Don’t know about you, but I have been sent a note to serve for jury duty three times, but yesterday was the first time I saw the inside of the Orange County Courthouse in Goshen.
9:40am: Wasn’t sure what to expect so I got there early. Good thing because the parking lot was packed.
I beeped going through the electronic screening, but the guard tells me it’s no big deal as they wave the wand over my body. (I wondered if this was a sign of things to come.) The guard points to a room with about 180 plastic chairs all facing forward and only three other people have arrived before me.
10:05am: About 40 people showed up. We sit watching the USA Channel. A sitcom about terrorists. (Was this telling us something?) Finally Terry comes out and in a very loud and staccato voice introduces herself and says that the lawyers of the case are meeting with the judge. She presents an overview of what to expect and asks us to be patient. She collects our jury cards.
10:40am: Terry returns. She pulls six names from one of those bingo-type ball cases. They are led away.
10:50am: We are told to line up and are lead into a small room with 3 rows of more plastic seats. We complete a one-page, 20- question form. You know the type: name, age, how long you lived in the area, your occupation. (You get the drill) And again we wait.
I have been in the courthouse for a little over an hour. I am not sure what I expected, but I didn’t feel particularly patriotic. After all, I was fulfilling my duty as an American. Early on, Terry mentioned that of the people sitting in the jury waiting room probably 70% of us have never served on a jury. She was wrong. Only three of the 40 served.
I remember my dad serving on a jury. Something to do with landlord – tenant problems. We were always the tenant. I don’t think my mom was ever called, and I think it strange that I was never curious as to why. Maybe it would have helped if this topic was discussed at the dinner table or if I had a better civics program in school.
Wouldn’t it be great to have judges and attorneys do scripted trials in schools. Students would be jurors and be told about the law. They would hand down sentences. A much better scenario, then me coming in cold to my first jury trial. It reminds me of having my first baby. The nurse places this newborn baby in my arms and says (not out loud), “Go take care of this child for the next 20 years.” No training. Just go do it.

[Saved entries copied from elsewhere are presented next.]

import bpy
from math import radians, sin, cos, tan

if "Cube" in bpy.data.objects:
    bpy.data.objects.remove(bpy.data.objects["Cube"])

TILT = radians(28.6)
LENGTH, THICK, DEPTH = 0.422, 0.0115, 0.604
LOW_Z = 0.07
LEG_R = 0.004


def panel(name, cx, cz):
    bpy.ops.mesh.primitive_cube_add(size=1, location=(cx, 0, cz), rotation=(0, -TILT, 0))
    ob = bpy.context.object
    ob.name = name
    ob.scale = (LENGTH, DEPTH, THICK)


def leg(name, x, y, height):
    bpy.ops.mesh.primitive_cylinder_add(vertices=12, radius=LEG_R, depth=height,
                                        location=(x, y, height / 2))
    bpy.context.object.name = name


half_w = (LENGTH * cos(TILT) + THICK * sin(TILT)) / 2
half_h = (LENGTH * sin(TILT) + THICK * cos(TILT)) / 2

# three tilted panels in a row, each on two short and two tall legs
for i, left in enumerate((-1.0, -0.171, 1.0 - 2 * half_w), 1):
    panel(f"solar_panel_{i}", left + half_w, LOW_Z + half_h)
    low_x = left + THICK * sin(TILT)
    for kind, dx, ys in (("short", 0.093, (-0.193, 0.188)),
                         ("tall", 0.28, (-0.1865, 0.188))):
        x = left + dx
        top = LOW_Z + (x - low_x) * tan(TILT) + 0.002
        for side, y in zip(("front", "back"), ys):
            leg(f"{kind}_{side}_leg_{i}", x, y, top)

Tomorrow learn about the lawyers and the dance they do in the jury selection room.